> _Task brief_
Using the material below, copy every line where "rings" appears.

> _The input_
::::::::

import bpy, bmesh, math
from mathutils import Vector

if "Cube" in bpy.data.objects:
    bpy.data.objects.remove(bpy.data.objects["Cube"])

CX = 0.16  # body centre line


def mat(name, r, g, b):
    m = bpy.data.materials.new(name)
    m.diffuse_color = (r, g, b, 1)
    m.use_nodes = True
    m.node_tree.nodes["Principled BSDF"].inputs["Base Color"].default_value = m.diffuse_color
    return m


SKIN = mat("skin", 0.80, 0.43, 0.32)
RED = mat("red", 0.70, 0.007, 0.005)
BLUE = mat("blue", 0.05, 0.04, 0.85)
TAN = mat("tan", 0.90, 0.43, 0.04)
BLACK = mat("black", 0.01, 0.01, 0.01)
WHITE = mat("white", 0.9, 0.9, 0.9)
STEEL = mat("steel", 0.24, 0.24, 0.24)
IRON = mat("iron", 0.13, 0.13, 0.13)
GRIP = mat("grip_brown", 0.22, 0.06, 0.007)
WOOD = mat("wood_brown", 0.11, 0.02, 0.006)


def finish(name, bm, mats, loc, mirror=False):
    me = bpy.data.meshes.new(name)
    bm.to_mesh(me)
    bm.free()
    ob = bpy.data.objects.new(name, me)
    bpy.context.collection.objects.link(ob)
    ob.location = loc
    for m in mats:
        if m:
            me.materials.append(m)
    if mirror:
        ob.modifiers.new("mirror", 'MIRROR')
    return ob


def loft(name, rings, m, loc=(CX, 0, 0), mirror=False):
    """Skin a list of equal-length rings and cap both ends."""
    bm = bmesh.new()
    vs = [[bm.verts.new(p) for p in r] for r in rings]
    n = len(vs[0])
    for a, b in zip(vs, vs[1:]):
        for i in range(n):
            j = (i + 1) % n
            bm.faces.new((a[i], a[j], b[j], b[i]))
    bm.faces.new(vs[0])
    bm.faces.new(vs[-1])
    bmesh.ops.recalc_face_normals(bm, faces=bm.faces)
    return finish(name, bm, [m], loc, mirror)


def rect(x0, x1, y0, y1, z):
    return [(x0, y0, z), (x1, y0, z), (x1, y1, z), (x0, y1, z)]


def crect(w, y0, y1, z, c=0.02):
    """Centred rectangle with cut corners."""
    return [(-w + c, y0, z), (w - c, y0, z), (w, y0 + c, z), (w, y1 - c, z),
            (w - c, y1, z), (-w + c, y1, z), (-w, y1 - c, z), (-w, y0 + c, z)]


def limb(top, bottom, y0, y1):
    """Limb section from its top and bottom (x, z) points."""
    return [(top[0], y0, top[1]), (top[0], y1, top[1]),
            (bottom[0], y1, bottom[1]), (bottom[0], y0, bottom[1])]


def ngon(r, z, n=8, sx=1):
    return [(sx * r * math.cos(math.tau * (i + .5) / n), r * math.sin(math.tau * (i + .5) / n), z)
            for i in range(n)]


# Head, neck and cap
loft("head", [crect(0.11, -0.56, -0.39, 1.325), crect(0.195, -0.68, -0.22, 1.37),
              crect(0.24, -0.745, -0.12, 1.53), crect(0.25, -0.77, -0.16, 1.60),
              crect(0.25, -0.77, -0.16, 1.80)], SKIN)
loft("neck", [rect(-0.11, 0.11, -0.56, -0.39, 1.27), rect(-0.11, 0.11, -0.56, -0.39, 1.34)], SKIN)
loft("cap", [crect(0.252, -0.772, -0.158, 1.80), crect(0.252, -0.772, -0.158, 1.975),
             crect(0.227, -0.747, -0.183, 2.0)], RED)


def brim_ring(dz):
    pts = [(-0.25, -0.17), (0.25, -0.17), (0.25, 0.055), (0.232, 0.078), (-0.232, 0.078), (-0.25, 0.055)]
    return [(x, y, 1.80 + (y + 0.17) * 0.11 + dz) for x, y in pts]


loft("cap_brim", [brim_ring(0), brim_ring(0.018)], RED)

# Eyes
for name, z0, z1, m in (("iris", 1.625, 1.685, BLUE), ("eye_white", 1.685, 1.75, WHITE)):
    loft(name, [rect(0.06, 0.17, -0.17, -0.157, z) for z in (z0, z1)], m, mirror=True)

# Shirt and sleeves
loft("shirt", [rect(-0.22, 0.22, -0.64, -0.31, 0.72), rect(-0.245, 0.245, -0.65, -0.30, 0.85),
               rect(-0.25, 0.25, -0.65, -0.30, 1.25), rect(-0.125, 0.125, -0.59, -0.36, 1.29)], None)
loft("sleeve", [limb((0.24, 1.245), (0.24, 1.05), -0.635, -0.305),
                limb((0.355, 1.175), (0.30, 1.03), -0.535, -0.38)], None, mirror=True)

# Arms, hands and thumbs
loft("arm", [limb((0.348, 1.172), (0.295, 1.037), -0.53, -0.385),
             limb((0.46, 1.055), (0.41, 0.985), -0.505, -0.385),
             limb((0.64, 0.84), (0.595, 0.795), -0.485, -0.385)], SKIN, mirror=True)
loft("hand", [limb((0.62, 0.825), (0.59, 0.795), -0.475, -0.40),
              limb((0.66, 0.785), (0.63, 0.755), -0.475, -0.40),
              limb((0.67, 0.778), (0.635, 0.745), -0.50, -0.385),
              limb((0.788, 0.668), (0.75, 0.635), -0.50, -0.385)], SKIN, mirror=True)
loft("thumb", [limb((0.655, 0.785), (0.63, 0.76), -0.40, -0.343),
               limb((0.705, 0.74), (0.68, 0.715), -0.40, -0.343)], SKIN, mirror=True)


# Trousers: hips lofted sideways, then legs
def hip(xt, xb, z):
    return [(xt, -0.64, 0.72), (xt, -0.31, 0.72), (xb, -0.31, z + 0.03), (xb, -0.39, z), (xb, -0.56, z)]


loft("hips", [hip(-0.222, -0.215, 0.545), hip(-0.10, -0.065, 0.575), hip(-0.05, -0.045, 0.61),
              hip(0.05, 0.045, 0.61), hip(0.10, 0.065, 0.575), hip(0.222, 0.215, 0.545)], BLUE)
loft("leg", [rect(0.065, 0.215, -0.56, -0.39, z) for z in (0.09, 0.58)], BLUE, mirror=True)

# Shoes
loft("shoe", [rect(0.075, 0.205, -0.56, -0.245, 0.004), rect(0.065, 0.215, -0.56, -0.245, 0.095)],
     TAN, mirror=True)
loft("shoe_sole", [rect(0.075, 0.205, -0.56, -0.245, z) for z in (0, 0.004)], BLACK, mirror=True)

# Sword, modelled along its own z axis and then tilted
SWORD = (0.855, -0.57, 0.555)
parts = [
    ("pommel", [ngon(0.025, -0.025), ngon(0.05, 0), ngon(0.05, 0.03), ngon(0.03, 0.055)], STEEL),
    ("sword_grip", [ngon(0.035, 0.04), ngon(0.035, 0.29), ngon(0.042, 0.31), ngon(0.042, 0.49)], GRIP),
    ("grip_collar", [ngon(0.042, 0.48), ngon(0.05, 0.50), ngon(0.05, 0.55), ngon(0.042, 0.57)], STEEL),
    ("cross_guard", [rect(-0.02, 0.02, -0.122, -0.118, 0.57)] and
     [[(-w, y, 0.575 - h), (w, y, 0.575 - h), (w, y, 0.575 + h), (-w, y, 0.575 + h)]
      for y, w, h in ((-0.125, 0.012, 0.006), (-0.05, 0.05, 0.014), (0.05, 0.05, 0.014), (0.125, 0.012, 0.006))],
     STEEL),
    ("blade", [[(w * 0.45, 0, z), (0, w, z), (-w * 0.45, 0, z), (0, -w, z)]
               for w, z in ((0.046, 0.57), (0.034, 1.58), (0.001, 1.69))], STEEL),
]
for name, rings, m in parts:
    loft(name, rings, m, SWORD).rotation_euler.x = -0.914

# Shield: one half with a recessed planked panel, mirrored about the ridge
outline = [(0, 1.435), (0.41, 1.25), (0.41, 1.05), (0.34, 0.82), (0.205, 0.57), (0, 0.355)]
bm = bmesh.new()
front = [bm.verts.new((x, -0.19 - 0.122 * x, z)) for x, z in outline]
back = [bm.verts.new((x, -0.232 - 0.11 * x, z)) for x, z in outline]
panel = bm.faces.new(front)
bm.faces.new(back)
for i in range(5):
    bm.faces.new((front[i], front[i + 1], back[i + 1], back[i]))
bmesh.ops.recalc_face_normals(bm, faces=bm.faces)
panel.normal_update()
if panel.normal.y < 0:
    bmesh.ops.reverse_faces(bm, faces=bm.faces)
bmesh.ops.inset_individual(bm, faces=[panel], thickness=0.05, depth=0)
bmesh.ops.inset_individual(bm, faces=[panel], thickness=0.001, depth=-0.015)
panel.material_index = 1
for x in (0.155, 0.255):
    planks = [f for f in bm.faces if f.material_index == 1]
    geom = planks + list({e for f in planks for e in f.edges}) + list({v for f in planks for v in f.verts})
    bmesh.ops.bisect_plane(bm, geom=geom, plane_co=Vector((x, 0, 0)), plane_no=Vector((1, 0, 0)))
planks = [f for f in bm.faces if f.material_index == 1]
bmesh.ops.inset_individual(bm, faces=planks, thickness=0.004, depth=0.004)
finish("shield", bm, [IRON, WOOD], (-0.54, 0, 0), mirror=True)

::::::::

> _Output for this exercise_
def loft(name, rings, m, loc=(CX, 0, 0), mirror=False):
    """Skin a list of equal-length rings and cap both ends."""
    vs = [[bm.verts.new(p) for p in r] for r in rings]
for name, rings, m in parts:
    loft(name, rings, m, SWORD).rotation_euler.x = -0.914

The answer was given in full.